Mexico has indicated it would leave, while Canada hasn't been so explicit
WASHINGTON—If Donald Trump attempts the proverbial gun-to-the-temple negotiating strategy on NAFTA, how should America’s neighbours respond: Keep sitting there, or walk away from the bargaining table?
It’s a question the other North American countries are grappling with.
That’s because the US president is increasingly explicit in suggesting he might pull the trigger on the formal NAFTA withdrawal process to frighten the other countries into making concessions during negotiations.
Trump made some of his clearest remarks yet August 30 on the idea.
He suggested he might start the withdrawal process not necessarily to end NAFTA, but to strengthen his negotiating leverage.
“We’re working right now on NAFTA, the horrible, terrible NAFTA,” Trump told an audience in Missouri.
“We’ve got to change this deal. And hopefully we can renegotiate it, but if we can’t, we’ll terminate it and we’ll start all over again with a real deal.”
That remark about terminating and starting over was an apparent reference to Article 2205. That’s the clause in NAFTA where one country can serve notice of its intent to withdraw, after a minimum six-month waiting period.
Such a move wouldn’t necessarily mean the end of NAFTA. At the end of the six-month period, the president could still choose to remain in the agreement. Furthermore, even if he did choose to withdraw, what would likely follow are complex legal battles where lawmakers and industry would argue that the agreement remains largely intact, unless the U.S. Congress passes a law rescinding it.
Still, a withdrawal notice would present the other countries with a mammoth dilemma—about whether to stay or go.
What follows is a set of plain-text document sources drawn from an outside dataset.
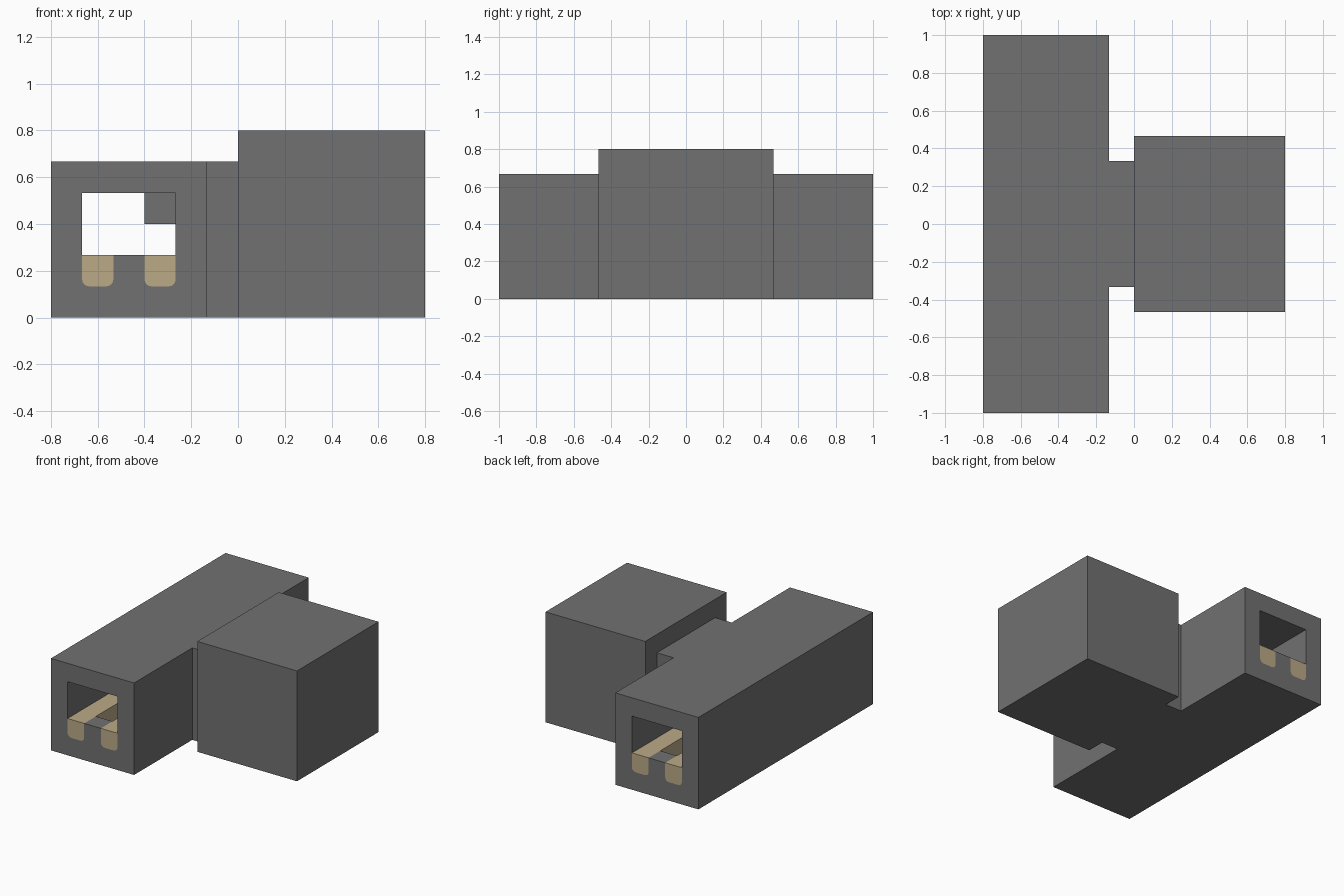
import bpy
import bmesh
import math

if "Cube" in bpy.data.objects:
    bpy.data.objects.remove(bpy.data.objects["Cube"], do_unlink=True)

U = 2 / 15                      # wall thickness, the module of the whole model


def material(name, rgb):
    mat = bpy.data.materials.new(name)
    mat.use_nodes = True
    mat.diffuse_color = (*rgb, 1)
    mat.node_tree.nodes["Principled BSDF"].inputs["Base Color"].default_value = (*rgb, 1)
    return mat


GREY = material("stone grey", (0.165, 0.165, 0.165))
TAN = material("pale wood", (0.50, 0.40, 0.24))


def extrude(name, profile, y0, y1, mat):
    """Extrude an x-z profile, given in modules, from y0 to y1."""
    bm = bmesh.new()
    face = bm.faces.new([bm.verts.new((x * U, y0 * U, z * U)) for x, z in profile])
    moved = bmesh.ops.extrude_face_region(bm, geom=[face])["geom"]
    verts = [v for v in moved if isinstance(v, bmesh.types.BMVert)]
    bmesh.ops.translate(bm, verts=verts, vec=(0, (y1 - y0) * U, 0))
    bmesh.ops.recalc_face_normals(bm, faces=bm.faces)
    mesh = bpy.data.meshes.new(name)
    bm.to_mesh(mesh)
    bm.free()
    mesh.materials.append(mat)
    obj = bpy.data.objects.new(name, mesh)
    bpy.context.collection.objects.link(obj)
    return obj


def box(name, x0, x1, y0, y1, z0, z1, mat):
    return extrude(name, [(x0, z0), (x1, z0), (x1, z1), (x0, z1)], y0, y1, mat)


def beam_outline(x, r=0.22, steps=4):
    """Square beam with rounded lower corners, from upper right to upper left."""
    pts = [(x + 1, 2)]
    for cx, start in ((x + 1 - r, 0), (x + r, -90)):
        for i in range(steps + 1):
            a = math.radians(start - 90 * i / steps)
            pts.append((cx + r * math.cos(a), 1 + r + r * math.sin(a)))
    return pts + [(x, 2)]


# Long tunnel: roof with side walls, then the floor trough between the ends
extrude("tunnel_roof_and_walls",
        [(-6, 2), (-5, 2), (-5, 4), (-2, 4), (-2, 2), (-1, 2), (-1, 5), (-6, 5)],
        -7.5, 7.5, GREY)
extrude("tunnel_floor",
        [(-6, 0), (-1, 0), (-1, 2), (-2, 2), (-2, 1), (-5, 1), (-5, 2), (-6, 2)],
        -6.5, 6.5, GREY)

# End sills, notched for the beams
sill = [(-6, 0), (-1, 0), (-1, 2)] + beam_outline(-3) + beam_outline(-5) + [(-6, 2)]
for name, y in (("front_sill", -7.5), ("back_sill", 6.5)):
    extrude(name, sill, y, y + 1, GREY)

# Beams running the whole length of the tunnel
for name, x in (("right_beam", -5), ("left_beam", -3)):
    extrude(name, beam_outline(x), -7.5, 7.5, TAN)

# Block under the tunnel ceiling
box("ceiling_block", -3, -2, -1.5, 1.5, 3, 4, GREY)

# Link and main hall
box("link", -1, 0, -2.5, 2.5, 0, 5, GREY)
box("main_hall", 0, 6, -3.5, 3.5, 0, 6, GREY)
Mexico has indicated it would leave. Canada hasn’t been that explicit.
The southernmost partner drew its line in the sand August 30. A high-level Mexican cabinet delegation left for meetings in Washington, and made its position clear when asked whether it would keep negotiating under the threat of withdrawal under Article 2205.
“No,” said Mexican Foreign Minister Luis Videgaray, as quoted in several Spanish-language media reports.
“We do not believe it would be the correct path or a viable path, describing the agreement as terminated right as we’re in the process of renegotiation.”
He made those remarks after a meeting with US Secretary of State Rex Tillerson.
Canadians aren’t going that far.
The Canadian government says it’s focused on the negotiations and looks forward to the next round, which starts Friday in Mexico City.
Its response Wednesday, in a statement from Foreign Affairs Minister Chrystia Freeland’s spokesman Adam Austen was: “As we stated at the conclusion of the first round of talks, we are committed to upgrading NAFTA and establishing 21st century standards supporting middle class jobs to the benefit of Canada, the United States, and Mexico.”